- Before Harlem:The Franco-Haitian Grammar of Transnational African American Writing
In The Practice of Diaspora, Brent Hayes Edwards argues that 370,000 African Americans who “served in the segregated American Expeditionary Force in France” and the “nearly 620,000 soldiers” from French colonies in Senegal and the Sudan, “along with hundreds of African American visitors and expatriates,” helped post–World War I Paris to become “a vibrant cosmopolitan space for interaction that was available neither in the United States nor in the colonies.” “Paris is crucial,” Edwards writes, “because it allowed boundary crossing, conversations, and collaborations that were available nowhere else to the same degree.”1 Yet the connections, both formal and imagined, between anglophone and francophone “practices of diaspora” far predate the postwar period of the Harlem Renaissance and the international journals and movements with which it came to be associated. Not only was postrevolutionary Haiti a physical meeting place throughout the nineteenth century for various African American refugees and other politically minded people of color like Prince Saunders, William Wells Brown, and Frederick Douglass, but it was also an intellectual meeting place for myriad antislavery writers and artists of color from across the Atlantic world.2
A series of textual “firsts” by writers of African descent living in the Atlantic world intimately connected Haiti and the Haitian Revolution to abolitionism in France, England, and the broader circum-Caribbean. These firsts included the anonymously published “Theresa; a Haytien Tale,” a serialized short story which appeared in 1828 in the first African American newspaper, Freedom’s Journal.3 Freedom’s Journal also published several excerpts of the British botanist William Hamilton’s English translation of Baron de Vastey’s Réflexions sur une lettre de Mazères (1816), which is probably the first example of what we now call critical race theory, and which formed a crucial part of a hemispheric American print culture.4 Across the Atlantic, another writer of hemispheric significance, the Louisiana-born Victor Séjour, published what is considered by many to be the first African American short story, [End Page 385] “Le Mulâtre” (1837), which describes a fictional slave revolt in colonial Saint-Domingue.

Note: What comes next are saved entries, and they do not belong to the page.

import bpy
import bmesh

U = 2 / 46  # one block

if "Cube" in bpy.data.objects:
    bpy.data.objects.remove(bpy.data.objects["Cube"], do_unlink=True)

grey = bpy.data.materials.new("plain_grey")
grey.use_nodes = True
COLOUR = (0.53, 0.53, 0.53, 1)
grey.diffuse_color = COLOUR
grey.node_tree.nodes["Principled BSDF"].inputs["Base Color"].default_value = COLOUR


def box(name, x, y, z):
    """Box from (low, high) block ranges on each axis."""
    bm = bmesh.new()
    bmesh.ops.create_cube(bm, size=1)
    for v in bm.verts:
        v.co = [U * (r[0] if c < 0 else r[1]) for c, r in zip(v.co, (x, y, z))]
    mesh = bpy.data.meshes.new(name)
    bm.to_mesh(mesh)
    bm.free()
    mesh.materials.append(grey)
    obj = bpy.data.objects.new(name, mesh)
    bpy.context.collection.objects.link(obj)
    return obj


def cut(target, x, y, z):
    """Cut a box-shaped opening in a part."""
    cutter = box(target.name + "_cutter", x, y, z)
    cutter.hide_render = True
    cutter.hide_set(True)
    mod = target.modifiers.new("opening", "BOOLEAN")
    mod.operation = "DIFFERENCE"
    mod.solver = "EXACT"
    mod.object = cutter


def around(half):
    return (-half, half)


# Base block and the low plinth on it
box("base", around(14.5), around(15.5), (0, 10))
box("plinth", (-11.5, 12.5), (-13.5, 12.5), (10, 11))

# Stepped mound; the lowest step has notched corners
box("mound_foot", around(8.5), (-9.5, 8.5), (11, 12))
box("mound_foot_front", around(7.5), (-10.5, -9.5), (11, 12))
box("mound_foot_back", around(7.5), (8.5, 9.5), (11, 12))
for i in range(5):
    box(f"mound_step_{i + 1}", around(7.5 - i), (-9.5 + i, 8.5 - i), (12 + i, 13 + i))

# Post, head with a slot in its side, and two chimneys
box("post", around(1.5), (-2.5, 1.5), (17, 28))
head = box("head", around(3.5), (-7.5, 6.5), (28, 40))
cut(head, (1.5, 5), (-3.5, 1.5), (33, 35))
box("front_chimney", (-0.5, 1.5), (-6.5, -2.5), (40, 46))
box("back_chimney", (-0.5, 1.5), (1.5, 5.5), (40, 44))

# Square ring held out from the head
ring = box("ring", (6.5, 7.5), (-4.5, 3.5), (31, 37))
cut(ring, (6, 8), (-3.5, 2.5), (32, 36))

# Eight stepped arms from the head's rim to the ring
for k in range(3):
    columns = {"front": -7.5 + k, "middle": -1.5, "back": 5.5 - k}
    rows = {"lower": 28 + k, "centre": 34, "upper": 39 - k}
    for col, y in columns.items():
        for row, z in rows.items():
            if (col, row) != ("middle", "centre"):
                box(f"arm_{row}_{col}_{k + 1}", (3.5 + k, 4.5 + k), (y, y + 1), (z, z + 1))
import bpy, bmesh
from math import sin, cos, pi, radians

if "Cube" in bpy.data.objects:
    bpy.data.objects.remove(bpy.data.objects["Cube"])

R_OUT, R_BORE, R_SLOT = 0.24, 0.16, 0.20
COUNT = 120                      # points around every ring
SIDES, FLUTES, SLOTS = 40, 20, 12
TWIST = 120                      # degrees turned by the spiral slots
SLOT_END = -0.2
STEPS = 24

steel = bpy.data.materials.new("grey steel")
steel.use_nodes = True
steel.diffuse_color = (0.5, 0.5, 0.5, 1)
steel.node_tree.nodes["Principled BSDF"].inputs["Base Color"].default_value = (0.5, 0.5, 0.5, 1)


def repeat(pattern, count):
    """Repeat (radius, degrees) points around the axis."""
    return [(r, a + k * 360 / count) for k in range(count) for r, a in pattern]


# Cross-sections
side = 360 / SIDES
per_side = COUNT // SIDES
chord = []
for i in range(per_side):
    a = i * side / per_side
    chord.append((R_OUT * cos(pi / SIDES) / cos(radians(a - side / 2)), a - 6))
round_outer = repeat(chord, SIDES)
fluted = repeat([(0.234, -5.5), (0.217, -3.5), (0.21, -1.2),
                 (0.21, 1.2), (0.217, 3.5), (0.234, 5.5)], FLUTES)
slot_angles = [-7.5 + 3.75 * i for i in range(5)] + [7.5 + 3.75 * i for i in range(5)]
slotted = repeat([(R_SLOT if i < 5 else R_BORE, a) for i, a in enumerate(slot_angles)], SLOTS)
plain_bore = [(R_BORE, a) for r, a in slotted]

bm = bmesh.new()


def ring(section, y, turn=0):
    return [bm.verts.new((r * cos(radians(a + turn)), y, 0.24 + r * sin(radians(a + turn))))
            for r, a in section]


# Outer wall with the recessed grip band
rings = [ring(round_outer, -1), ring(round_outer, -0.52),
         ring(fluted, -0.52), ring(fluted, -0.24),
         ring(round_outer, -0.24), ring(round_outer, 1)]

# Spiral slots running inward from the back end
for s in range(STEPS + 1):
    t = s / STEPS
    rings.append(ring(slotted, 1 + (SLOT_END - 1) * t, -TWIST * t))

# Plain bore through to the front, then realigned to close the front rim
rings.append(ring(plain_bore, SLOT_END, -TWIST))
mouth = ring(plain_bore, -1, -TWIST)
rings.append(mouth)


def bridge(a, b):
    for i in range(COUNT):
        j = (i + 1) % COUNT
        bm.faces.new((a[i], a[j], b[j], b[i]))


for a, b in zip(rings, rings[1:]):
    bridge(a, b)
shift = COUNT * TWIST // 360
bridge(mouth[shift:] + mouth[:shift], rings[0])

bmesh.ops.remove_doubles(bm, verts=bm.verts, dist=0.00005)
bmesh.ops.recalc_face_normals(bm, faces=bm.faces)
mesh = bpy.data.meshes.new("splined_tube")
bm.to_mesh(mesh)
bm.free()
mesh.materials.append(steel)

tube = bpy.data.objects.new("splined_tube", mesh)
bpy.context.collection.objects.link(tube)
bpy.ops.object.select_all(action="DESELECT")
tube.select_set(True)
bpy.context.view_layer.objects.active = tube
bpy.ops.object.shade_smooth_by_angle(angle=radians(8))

Importantly, Séjour’s abolitionist tale was published in the Martinican abolitionist Cyrille Bissette’s Parisian journal Revue des Colonies, which was the “first French serial directed by and produced for people of color.”5 The Revue, whose aim was to “‘group together’ and give ‘the greatest publicity’ to the problems and injustices faced by persons of color,”6 also reprinted in 1837 a short biographical sketch and three poems written by Phillis Wheatley, the first African American poet to publish a book of poetry. If Anna Brickhouse has recovered the abbé Grégoire’s original 1808 publication of these poems and their reprinting by Bissette in 1837 as a part of an integral nineteenth-century “transamerican” literary public sphere,7 long before these reprints and translations, Wheatley had already been crowned the first poet laureate of an African Americas that included not only the United States, England, and France, but also the Caribbean. Thirty-eight of the original thirty-nine poems that made up Wheatley’s Poems on Various Subjects, Religious and Moral (1773) were appended to the 1801 US translation of the French abolitionist Joseph Lavallée’s 1789 adventure novel about a runaway slave from Saint-Domingue, which had originally been translated and published in London in 1790 as The Negro Equaled by Few Europeans (1790/1801).8
Haiti’s critical position in this transatlantic public sphere, one in which texts move via translation, reprint, representation, and adaptation among the United States, Europe, and the Caribbean, calls upon us to recognize as intimately transnational the geography of African American literary emergence. In one of the first African American novels, Clotel; or, The President’s Daughter (1853), originally published in London, for example, William Wells Brown copied a significant portion of his descriptions of life on antebellum US plantations from the British abolitionist John Relly Beard’s The Life of Toussaint L’Ouverture (1853). Brown borrowed again from Beard in his 1854 abolitionist speech turned pamphlet, “St. Domingo, its Revolutions and its Patriots...